Social Media & Your Mental Health

Facebook. Twitter. Instagram. Snapchat. Tumblr. Pinterest. Swarm. YouTube. Yik Yak. Periscope. Reddit. And that’s just the beginning of the list. 

Every day, it feels like a new social media site springs up and demands our attention. There’s pressure to be on all of these social networks. There’s pressure to showcase your “best you” (YOLO!) across all of these sites. And there’s pressure to get the most likes on that carefully-crafted selfie, to use the wittiest song lyrics for your caption, to add behind-the-scenes shots from the coolest party to your Snapchat story, and don’t get me started on the pressure to create the most clever hashtag. Seem like a lot? It is. 

Social media is #exhausting. And it can start to take a serious toll on your mental health:

  • We compare ourselves to others. When we post on social media, we’re presenting our “best selves” to the world, though that best self may not reflect reality. We all know that selfie with a full face of makeup captioned “Just woke up!” isn’t exactly how you looked when your alarm went off this morning, but how could you put a picture of yourself with bedhead and zit cream all over, when everyone else looks so put together?
  • It can be addictive. We tend to measure our self-worth in “likes” and comments – they serve as positive reinforcement when we post information on social networks. And that positive reinforcement can make it hard to take a step back from social media and take a break from the screen.
  • It can bum us out. A 2013 study from the University of Michigan showed a correlation between high use of social media (specifically Facebook) and decreased mood.
  • We can’t enjoy the moment we are in. Social media causes serious FOMO (“fear of missing out”). We worry that our friends are having fun without us, or that something cool might be happening somewhere else, which really takes away from whatever we are doing at the current moment.

So what do you do about it? How can you take back your life?

  • Make rules for yourself. Maybe that Facebook app on your phone is off limits from 9 PM until 9 AM, or you save checking your Twitter feed for when you’re on the elliptical at the gym.
  • Think about why you’re posting. Next time you have an Instagram shot lined up, consider why you’re sharing that photo. Is it to show others what a great time you’re having? Consider texting that picture to a friend instead, and starting a conversation rather than broadcasting it to the world.
  • Turn off those push notifications. It can be easy to get sucked into the social media vortex when you get a notification every time your friend Instagrams or tweets. Turn off those push notifications, and be intentional about when and why you check your social media accounts.

Have you ever tried taking a break from social media? Did you notice a boost in your mood? Share your experiences in the comments below.

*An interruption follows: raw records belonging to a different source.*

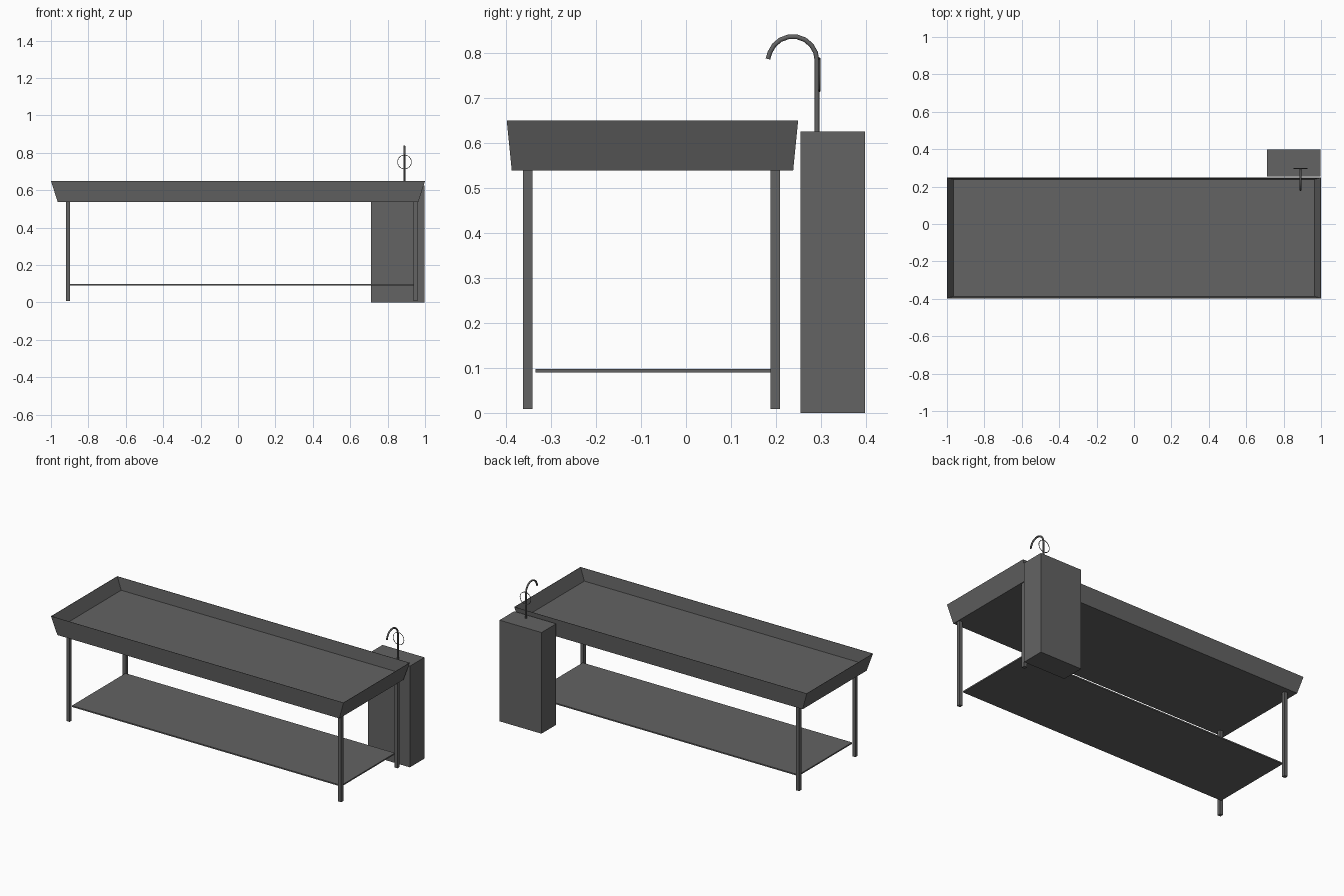
import bpy, bmesh, math

if "Cube" in bpy.data.objects:
    bpy.data.objects.remove(bpy.data.objects["Cube"])

# Dark metal shared by every part
dark = bpy.data.materials.new("dark_metal")
dark.diffuse_color = (0.125, 0.125, 0.125, 1)
dark.use_nodes = True
dark.node_tree.nodes["Principled BSDF"].inputs["Base Color"].default_value = dark.diffuse_color


def mesh_object(name, verts, faces):
    me = bpy.data.meshes.new(name)
    me.from_pydata(verts, [], faces)
    bm = bmesh.new()
    bm.from_mesh(me)
    bmesh.ops.recalc_face_normals(bm, faces=bm.faces)
    bm.to_mesh(me)
    bm.free()
    me.materials.append(dark)
    ob = bpy.data.objects.new(name, me)
    bpy.context.collection.objects.link(ob)
    return ob


def box(name, x0, x1, y0, y1, z0, z1):
    bpy.ops.mesh.primitive_cube_add(size=1, location=((x0 + x1) / 2, (y0 + y1) / 2, (z0 + z1) / 2))
    ob = bpy.context.object
    ob.name = name
    ob.scale = (x1 - x0, y1 - y0, z1 - z0)
    bpy.ops.object.transform_apply(location=False, rotation=False, scale=True)
    ob.data.materials.append(dark)
    return ob


def ring(x, y0, y1, z):
    return [(-x, y0, z), (x, y0, z), (x, y1, z), (-x, y1, z)]


# Tray: outer shell, narrow rim and sloping inner walls down to a floor
loops = [ring(0.964, -0.387, 0.238, 0.538), ring(1.0, -0.398, 0.249, 0.649),
         ring(0.998, -0.396, 0.247, 0.649), ring(0.966, -0.387, 0.239, 0.575)]
faces = [(3, 2, 1, 0), (12, 13, 14, 15)]
for k in range(3):
    for i in range(4):
        j = (i + 1) % 4
        faces.append((4 * k + i, 4 * k + j, 4 * k + 4 + j, 4 * k + 4 + i))
mesh_object("tray", [v for l in loops for v in l], faces)

# Square legs
r = 0.0105
for side, x in (("left", -0.909), ("right", 0.948)):
    for end, y in (("front", -0.351), ("back", 0.198)):
        box(f"{end}_{side}_leg", x - r, x + r, y - r, y + r, 0.009, 0.539)

# Lower shelf
box("lower_shelf", -0.902, 0.94, -0.334, 0.19, 0.09, 0.098)

# Cabinet behind the tray
box("cabinet", 0.71, 0.997, 0.254, 0.397, 0.0, 0.625)


# Swept tubes for the tap
def tube(name, pts, radius, cyclic=False, resolution=2):
    cu = bpy.data.curves.new(name, 'CURVE')
    cu.dimensions = '3D'
    cu.bevel_depth = radius
    cu.bevel_resolution = resolution
    cu.use_fill_caps = True
    sp = cu.splines.new('POLY')
    sp.points.add(len(pts) - 1)
    for p, c in zip(sp.points, pts):
        p.co = (*c, 1)
    sp.use_cyclic_u = cyclic
    cu.materials.append(dark)
    ob = bpy.data.objects.new(name, cu)
    bpy.context.collection.objects.link(ob)
    return ob


# Spout: upright pipe and bent neck
tap_x = 0.89
spout = [(tap_x, 0.291, 0.62)]
for i in range(9):
    a = math.radians(160 * i / 8)
    spout.append((tap_x, 0.237 + 0.054 * math.cos(a), 0.782 + 0.054 * math.sin(a)))
spout.append((tap_x, 0.182, 0.786))
tube("tap_spout", spout, 0.0052)

# Ring handle behind the pipe
handle = [(tap_x + 0.037 * math.cos(math.tau * i / 24), 0.2965, 0.751 + 0.037 * math.sin(math.tau * i / 24))
          for i in range(24)]
tube("tap_ring_handle", handle, 0.0018, True, 1)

Kristina Schiller is the digital marketing specialist at Sheppard Pratt Health System. She holds a B.A. in psychology from St. Mary's College of Maryland and a M.S. in advertising from the University of Illinois at Urbana-Champaign.